Egyptian women wore make-up just like women today. Men also wore eyeliner; but not just to look pretty.

Paintings from the tomb of Queen Nefertari (above) show her wearing black eyeliner, but also rouge on her cheeks and her lips.

A woman applying make-up, holding a mirror


At first eyeliner was green and made from malachite. After the time of the pyramids, the Egyptians switched to kohl, which is black like today. Kohl was made from galena, a lead-based stone. It was powdered, water was added, and it was applied with the fingers. In the Middle Kingdom the 'kohl pencil' was invented. Above you see a kohl bottle with its stick.


Rouge and Lipstick

Red ochre, a reddish-brown soil, was used in paintings, but also for make-up. As a powder it could be added to the cheeks, and it was mixed with oils and animal fats to make lipstick.

The picture to the right shows some red ochre.

Henna and Tattoos

Henna, like today, was used to colour hair a reddish-brown. It was also sometimes put on nails, or even the palms or the soles of the feet. Tattoos were also quite common. Mummies of female dancers and musicians have been found with geometric patterns on their skin.

Why did both men and women wear eyeliner?

Eyeliner made the eyes look bigger, and therefore more attractive. But it also protected the eyes from bright sunlight, and it helped protect the eyes from infection too.

It was made from galena, a lead ore, however, which was poisonous.


Ladies kept their cosmetics in cases like the one on the left. All sorts of jars were used to store make-up, ointments and perfume. The ones shown here are made of alabaster.

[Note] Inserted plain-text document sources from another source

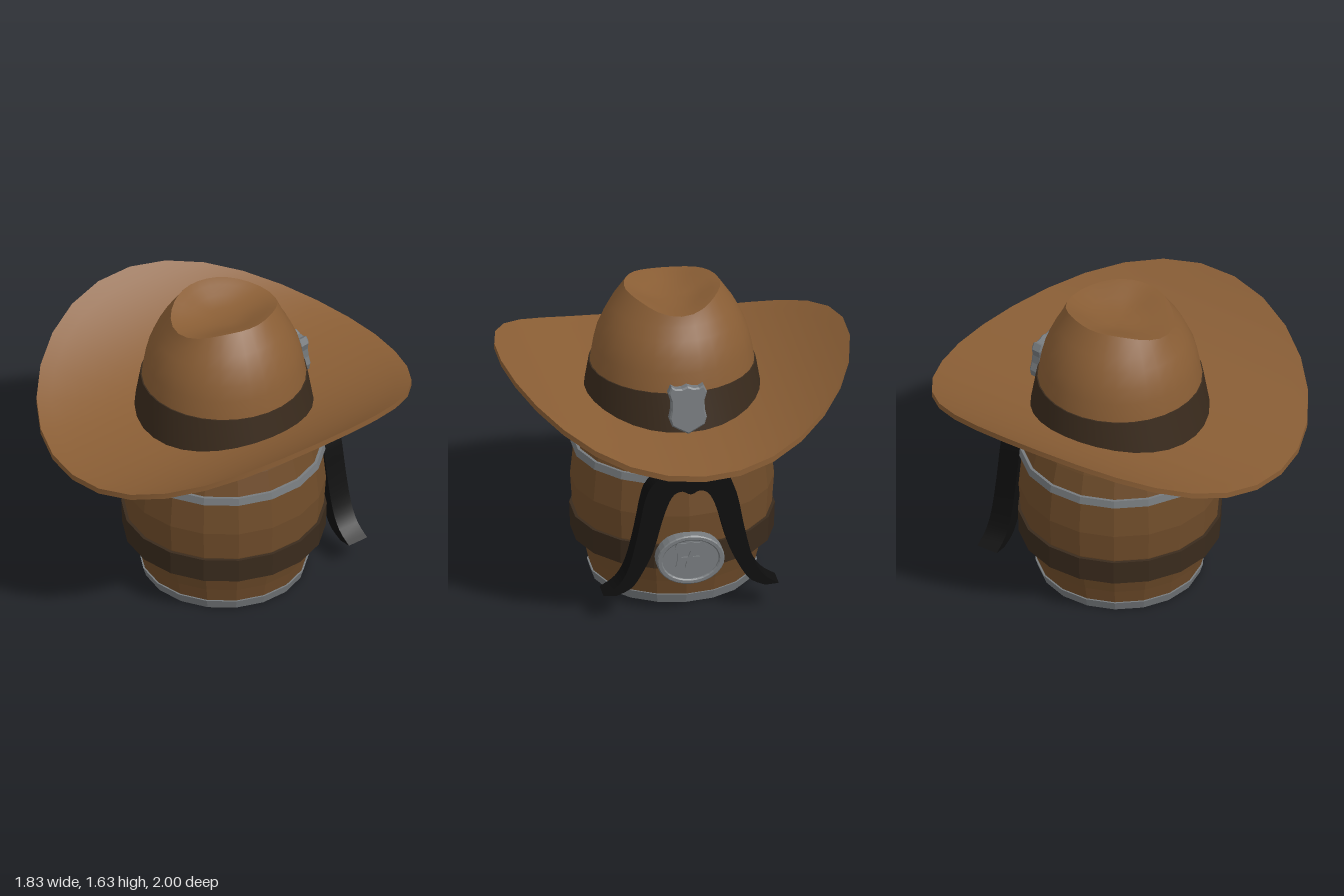
import * as THREE from 'three';
import { toCreasedNormals } from 'three/addons/utils/BufferGeometryUtils.js';

const mat = (color, flatShading = false, side = THREE.FrontSide) =>
  new THREE.MeshStandardMaterial({ color, flatShading, side, roughness: 0.85 });
const wood = mat(0x6f4c2a, true);
const darkWood = mat(0x3f2a18, true);
const metal = mat(0x777b7e, true);
const leather = mat(0x3a2b1d, true);
const felt = mat(0x8a5e35);
const feltDouble = mat(0x8a5e35, false, THREE.DoubleSide);
const black = mat(0x0e0e0e);

const v2 = ([x, y]) => new THREE.Vector2(x, y);

function add(parent, name, geometry, material) {
  const mesh = new THREE.Mesh(geometry, material);
  mesh.name = name;
  parent.add(mesh);
  return mesh;
}

const lathe = (points, sides) => new THREE.LatheGeometry(points.map(v2), sides);

// Closed rings of points: at(row, phi) returns [x, y, z], rows run outward
function ringSurface(rows, sides, at) {
  const pos = [], index = [];
  for (let i = 0; i < rows; i++)
    for (let j = 0; j < sides; j++) pos.push(...at(i, (j / sides) * Math.PI * 2));
  for (let i = 0; i < rows - 1; i++)
    for (let j = 0; j < sides; j++) {
      const k = (j + 1) % sides;
      const a = i * sides + j, b = a + sides, c = i * sides + k, d = c + sides;
      index.push(a, b, c, b, d, c);
    }
  const g = new THREE.BufferGeometry();
  g.setAttribute('position', new THREE.Float32BufferAttribute(pos, 3));
  g.setIndex(index);
  return toCreasedNormals(g, 0.9);
}

// Flat shape extruded backwards, its outer face at z = zFace
function slab(shape, zFace, depth, bevel = 0) {
  const g = new THREE.ExtrudeGeometry(shape, {
    depth: depth - bevel, bevelEnabled: bevel > 0, bevelSize: bevel,
    bevelThickness: bevel, bevelOffset: -bevel, bevelSegments: 1, curveSegments: 14,
  });
  return g.translate(0, 0, zFace + bevel);
}

// Mirrored shield outline, from top centre down to the point
function shieldShape(s) {
  const half = [[0, 0.13], [0.03, 0.118], [0.06, 0.118], [0.085, 0.132], [0.102, 0.095], [0.088, 0.05],
    [0.088, 0.0], [0.098, -0.045], [0.085, -0.085], [0.045, -0.108], [0, -0.132]];
  const mirror = half.slice(1, -1).reverse().map(([x, y]) => [-x, y]);
  return new THREE.Shape([...half, ...mirror].map(([x, y]) => new THREE.Vector2(x * s, y * s)));
}

function starShape(r) {
  const pts = [];
  for (let i = 0; i < 10; i++) {
    const a = (i / 10) * Math.PI * 2, q = i % 2 ? r * 0.42 : r;
    pts.push(new THREE.Vector2(Math.sin(a) * q, Math.cos(a) * q));
  }
  return new THREE.Shape(pts);
}

function ellipse(rx, ry) {
  return new THREE.Shape().absellipse(0, 0, rx, ry, 0, Math.PI * 2);
}

function buildBarrel() {
  const barrel = new THREE.Group();
  barrel.name = 'barrel';
  const N = 18;
  add(barrel, 'staves', lathe([[0.385, 0.035], [0.395, 0.005], [0.42, 0.005], [0.45, 0.13], [0.485, 0.25],
    [0.517, 0.38], [0.528, 0.54], [0.508, 0.74], [0.475, 0.87], [0.43, 1.0], [0, 1.0]], N), wood);
  // Hoops and belt as closed rings
  const ring = (name, y0, r0, y1, r1, m) => add(barrel, name,
    lathe([[r0 - 0.04, y0], [r0, y0], [r1, y1], [r1 - 0.04, y1]], N), m);
  ring('bottomHoop', 0, 0.425, 0.05, 0.44, metal);
  ring('topHoop', 0.72, 0.525, 0.76, 0.518, metal);
  ring('belt', 0.24, 0.527, 0.375, 0.532, leather);
  // Bottom planks cut to the round
  const R = 0.4, count = 8, w = (2 * R) / count;
  for (let i = 0; i < count; i++) {
    const lo = -R + i * w + 0.002, hi = lo + w - 0.004, right = [];
    for (let k = 0; k <= 4; k++) {
      const y = lo + ((hi - lo) * k) / 4;
      right.push([Math.sqrt(R * R - y * y), y]);
    }
    const left = right.slice().reverse().map(([x, y]) => [-x, y]);
    const g = new THREE.ExtrudeGeometry(new THREE.Shape([...right, ...left].map(v2)),
      { depth: 0.02, bevelEnabled: false });
    add(barrel, 'bottomPlank', g.rotateX(-Math.PI / 2).translate(0, 0.022, 0), darkWood);
  }
  return barrel;
}

function buildHat() {
  const hat = new THREE.Group();
  hat.name = 'hat';
  const N = 30, lerp = THREE.MathUtils.lerp;

  // Brim rolled up on both sides: top face outward, then underside inward
  const steps = 8;
  add(hat, 'brim', ringSurface(2 * steps + 2, N, (i, p) => {
    const top = i <= steps;
    const t = (top ? i : 2 * steps + 1 - i) / steps;
    const x = Math.sin(p) * lerp(0.38, 0.92, t), z = Math.cos(p) * lerp(0.38, 1, t);
    const y = 0.96 + 0.32 * Math.pow(Math.abs(x) / 0.92, 2.2);
    return [x, y + (top ? 0.032 : 0), z];
  }), feltDouble);

  // Crown: dished top, a rim that dips at front and back, then the wall
  const dish = [[0.001, 1], [0.3, 0.93], [0.6, 0.6], [0.82, 0.22], [1, 0]];
  const wall = [[0.32, 1.525], [0.355, 1.46], [0.39, 1.38], [0.41, 1.3], [0.428, 1.19], [0.45, 1.0]];
  add(hat, 'crown', ringSurface(dish.length + wall.length, N, (i, p) => {
    const dip = Math.pow(Math.cos(p), 4);
    const rimR = 0.25 + 0.05 * dip, rimY = 1.627 - 0.05 * dip;
    let r, y;
    if (i < dish.length) {
      r = rimR * dish[i][0];
      y = lerp(rimY, 1.55, dish[i][1]);
    } else [r, y] = wall[i - dish.length];
    return [Math.sin(p) * r, y, Math.cos(p) * r];
  }), felt);

  add(hat, 'hatBand', toCreasedNormals(
    lathe([[0.47, 0.98], [0.433, 1.2], [0.41, 1.2]], N), 0.6), mat(0x3a2b1d));

  const badge = add(hat, 'hatBadge', slab(shieldShape(1), -0.025, 0.05, 0.008), metal);
  badge.position.set(0, 1.13, -0.47);
  badge.rotation.x = 0.1;
  return hat;
}

// Drooping moustache: upper and lower edges from tip to tip
function buildMoustache() {
  const upper = [[0, 0.765], [0.06, 0.785], [0.12, 0.8], [0.19, 0.77], [0.24, 0.68], [0.28, 0.48],
    [0.325, 0.3], [0.38, 0.2], [0.46, 0.145]];
  const lower = [[0, 0.69], [0.05, 0.71], [0.1, 0.68], [0.145, 0.57], [0.195, 0.39], [0.25, 0.27],
    [0.31, 0.18], [0.39, 0.14]];
  const edge = (half) => new THREE.SplineCurve(
    [...half.slice(1).reverse().map(([x, y]) => [-x, y]), ...half].map(v2)).getPoints(48);
  const shape = new THREE.Shape([...edge(lower), ...edge(upper).reverse()]);
  const mesh = new THREE.Mesh(toCreasedNormals(slab(shape, -0.58, 0.12), 0.6), black);
  mesh.name = 'moustache';
  return mesh;
}

// Oval buckle with raised rim, framed shield and star
function buildBuckle() {
  const buckle = new THREE.Group();
  buckle.name = 'beltBuckle';
  add(buckle, 'buckleBase', slab(ellipse(0.17, 0.132), -0.03, 0.07), metal);
  const rim = ellipse(0.178, 0.138);
  rim.holes.push(ellipse(0.148, 0.111));
  add(buckle, 'buckleRim', slab(rim, -0.045, 0.075, 0.006), metal);
  const frame = shieldShape(0.8);
  frame.holes.push(shieldShape(0.66));
  add(buckle, 'buckleShield', slab(frame, -0.041, 0.02), metal);
  add(buckle, 'buckleStar', slab(starShape(0.05), -0.041, 0.02), metal);
  buckle.position.set(0, 0.31, -0.53);
  return buckle;
}

export function createModel() {
  const model = new THREE.Group();
  model.name = 'barrelWithHat';
  model.add(buildBarrel(), buildHat(), buildMoustache(), buildBuckle());
  return model;
}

Tweezers in the Manchester Museum

A fish-shaped dish for mixing make-up, at the Manchester Museum



Sticks for applying kohl in the Manchester Museum